• Brief
Please repeat the listing exactly, starting at its first line and stopping after the line that contains "grey = (0.6, 0.6, 0.6, 1)".

══ Material to process

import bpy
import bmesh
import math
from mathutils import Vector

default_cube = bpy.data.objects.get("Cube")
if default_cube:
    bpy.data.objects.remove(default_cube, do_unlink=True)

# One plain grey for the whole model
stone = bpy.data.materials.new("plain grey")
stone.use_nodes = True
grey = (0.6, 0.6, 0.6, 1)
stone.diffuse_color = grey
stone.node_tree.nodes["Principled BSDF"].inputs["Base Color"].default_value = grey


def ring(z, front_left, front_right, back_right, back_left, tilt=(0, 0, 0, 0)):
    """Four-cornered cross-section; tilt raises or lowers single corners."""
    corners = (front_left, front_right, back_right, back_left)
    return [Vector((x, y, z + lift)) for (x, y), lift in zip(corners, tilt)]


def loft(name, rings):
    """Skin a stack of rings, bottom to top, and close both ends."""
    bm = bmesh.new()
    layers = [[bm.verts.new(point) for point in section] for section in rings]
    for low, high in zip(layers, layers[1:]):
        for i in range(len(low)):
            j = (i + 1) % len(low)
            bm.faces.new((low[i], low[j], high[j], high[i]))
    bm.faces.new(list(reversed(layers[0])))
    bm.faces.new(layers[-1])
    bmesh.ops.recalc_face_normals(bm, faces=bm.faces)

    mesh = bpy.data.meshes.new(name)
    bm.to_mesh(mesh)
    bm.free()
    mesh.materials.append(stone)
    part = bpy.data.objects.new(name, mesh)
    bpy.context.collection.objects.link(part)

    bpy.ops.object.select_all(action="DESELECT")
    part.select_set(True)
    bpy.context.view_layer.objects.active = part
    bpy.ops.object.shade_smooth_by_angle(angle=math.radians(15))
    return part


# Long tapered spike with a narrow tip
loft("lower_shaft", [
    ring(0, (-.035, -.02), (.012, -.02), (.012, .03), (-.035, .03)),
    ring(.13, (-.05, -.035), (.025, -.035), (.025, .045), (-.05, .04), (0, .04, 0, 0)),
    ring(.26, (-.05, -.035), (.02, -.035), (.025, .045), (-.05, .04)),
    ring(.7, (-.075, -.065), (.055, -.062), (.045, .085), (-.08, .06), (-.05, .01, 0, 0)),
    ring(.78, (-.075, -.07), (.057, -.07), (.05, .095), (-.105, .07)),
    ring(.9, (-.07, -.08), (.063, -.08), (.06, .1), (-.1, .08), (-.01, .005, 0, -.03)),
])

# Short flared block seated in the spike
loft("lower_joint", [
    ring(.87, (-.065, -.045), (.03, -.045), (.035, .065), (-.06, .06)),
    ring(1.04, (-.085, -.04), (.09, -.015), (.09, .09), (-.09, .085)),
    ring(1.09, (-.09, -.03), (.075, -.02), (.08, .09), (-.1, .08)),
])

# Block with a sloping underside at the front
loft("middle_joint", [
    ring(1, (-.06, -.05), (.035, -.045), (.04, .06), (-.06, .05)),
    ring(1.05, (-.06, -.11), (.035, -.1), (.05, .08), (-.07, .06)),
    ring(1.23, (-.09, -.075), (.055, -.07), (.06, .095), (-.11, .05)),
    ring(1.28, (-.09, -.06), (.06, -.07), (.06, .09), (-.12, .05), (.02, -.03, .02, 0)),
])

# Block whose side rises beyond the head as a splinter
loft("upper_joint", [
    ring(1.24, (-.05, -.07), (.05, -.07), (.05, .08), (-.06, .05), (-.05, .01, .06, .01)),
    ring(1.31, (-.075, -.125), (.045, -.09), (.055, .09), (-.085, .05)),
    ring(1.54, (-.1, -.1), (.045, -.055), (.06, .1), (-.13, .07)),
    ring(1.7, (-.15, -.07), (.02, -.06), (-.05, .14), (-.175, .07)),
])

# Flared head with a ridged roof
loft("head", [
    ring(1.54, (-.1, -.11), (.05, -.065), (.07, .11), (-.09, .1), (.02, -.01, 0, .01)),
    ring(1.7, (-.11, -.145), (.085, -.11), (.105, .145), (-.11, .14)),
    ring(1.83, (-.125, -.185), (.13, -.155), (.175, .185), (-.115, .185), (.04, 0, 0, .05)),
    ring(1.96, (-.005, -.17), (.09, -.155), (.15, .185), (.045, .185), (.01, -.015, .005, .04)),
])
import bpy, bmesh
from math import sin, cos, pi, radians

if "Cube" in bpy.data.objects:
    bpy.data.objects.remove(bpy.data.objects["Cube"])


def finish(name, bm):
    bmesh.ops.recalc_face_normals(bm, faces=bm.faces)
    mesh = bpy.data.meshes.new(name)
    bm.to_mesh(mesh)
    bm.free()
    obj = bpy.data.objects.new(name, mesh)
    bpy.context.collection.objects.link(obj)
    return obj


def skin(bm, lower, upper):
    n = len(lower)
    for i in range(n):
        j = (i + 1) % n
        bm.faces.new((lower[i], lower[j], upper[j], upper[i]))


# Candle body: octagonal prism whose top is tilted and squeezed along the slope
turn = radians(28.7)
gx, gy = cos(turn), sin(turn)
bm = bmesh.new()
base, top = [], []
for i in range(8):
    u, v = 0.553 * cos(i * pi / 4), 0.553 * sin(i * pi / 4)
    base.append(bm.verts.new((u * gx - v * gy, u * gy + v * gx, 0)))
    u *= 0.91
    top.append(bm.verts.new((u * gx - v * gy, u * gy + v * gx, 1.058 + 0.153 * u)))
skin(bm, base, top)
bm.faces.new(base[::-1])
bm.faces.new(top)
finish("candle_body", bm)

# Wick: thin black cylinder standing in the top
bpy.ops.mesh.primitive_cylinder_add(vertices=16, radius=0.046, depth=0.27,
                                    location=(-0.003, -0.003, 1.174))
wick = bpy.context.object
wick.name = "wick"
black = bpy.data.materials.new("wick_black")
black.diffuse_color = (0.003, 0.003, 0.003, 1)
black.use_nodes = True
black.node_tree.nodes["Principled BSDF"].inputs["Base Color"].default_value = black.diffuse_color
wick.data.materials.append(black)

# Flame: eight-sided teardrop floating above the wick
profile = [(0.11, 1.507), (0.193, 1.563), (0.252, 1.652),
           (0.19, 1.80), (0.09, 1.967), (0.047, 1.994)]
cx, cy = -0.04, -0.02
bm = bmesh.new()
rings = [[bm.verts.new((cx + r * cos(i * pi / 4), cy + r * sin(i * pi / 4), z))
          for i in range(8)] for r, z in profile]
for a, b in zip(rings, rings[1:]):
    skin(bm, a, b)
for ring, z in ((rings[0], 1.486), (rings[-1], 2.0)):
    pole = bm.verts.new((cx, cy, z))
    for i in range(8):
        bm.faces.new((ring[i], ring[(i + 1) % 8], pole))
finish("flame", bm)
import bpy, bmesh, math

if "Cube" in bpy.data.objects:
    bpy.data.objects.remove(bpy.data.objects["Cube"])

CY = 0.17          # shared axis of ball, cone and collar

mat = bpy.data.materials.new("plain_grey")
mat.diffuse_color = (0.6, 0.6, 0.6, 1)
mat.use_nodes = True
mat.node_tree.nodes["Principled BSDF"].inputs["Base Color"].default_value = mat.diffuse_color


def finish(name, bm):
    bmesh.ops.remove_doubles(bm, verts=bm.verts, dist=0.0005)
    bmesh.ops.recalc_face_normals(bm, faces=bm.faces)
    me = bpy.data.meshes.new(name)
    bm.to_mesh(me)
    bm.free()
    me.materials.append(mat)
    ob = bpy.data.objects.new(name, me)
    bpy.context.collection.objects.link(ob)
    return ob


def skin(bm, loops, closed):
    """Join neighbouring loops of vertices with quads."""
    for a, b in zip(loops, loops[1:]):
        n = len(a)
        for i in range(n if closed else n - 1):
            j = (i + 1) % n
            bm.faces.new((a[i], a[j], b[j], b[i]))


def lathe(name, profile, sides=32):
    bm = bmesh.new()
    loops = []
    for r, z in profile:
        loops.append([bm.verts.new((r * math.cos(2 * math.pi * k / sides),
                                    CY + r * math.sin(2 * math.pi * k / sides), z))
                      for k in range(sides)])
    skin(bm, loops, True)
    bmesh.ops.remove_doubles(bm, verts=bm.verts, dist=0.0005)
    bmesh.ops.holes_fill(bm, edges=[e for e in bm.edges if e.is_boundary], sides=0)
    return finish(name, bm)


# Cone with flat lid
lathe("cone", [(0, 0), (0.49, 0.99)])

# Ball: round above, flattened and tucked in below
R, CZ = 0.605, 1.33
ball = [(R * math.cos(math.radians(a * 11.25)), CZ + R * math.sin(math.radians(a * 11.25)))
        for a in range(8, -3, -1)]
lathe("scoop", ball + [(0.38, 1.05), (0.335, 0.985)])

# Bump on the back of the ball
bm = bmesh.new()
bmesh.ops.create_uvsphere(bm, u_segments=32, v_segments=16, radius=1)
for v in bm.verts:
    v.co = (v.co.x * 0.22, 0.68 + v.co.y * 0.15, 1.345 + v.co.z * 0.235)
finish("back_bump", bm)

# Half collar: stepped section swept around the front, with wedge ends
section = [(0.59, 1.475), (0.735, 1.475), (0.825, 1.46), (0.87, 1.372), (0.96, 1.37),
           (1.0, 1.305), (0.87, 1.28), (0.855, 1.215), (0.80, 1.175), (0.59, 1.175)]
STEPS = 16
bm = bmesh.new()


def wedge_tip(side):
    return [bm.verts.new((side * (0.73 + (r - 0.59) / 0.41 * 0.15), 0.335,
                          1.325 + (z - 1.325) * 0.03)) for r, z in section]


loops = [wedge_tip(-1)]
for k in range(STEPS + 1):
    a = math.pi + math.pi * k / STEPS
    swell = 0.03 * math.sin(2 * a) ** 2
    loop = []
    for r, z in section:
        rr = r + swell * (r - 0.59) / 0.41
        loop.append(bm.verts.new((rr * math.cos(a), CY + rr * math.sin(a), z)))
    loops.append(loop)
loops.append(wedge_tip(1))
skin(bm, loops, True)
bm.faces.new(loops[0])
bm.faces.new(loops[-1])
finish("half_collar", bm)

════

• Response area
import bpy
import bmesh
import math
from mathutils import Vector

default_cube = bpy.data.objects.get("Cube")
if default_cube:
    bpy.data.objects.remove(default_cube, do_unlink=True)

# One plain grey for the whole model
stone = bpy.data.materials.new("plain grey")
stone.use_nodes = True
grey = (0.6, 0.6, 0.6, 1)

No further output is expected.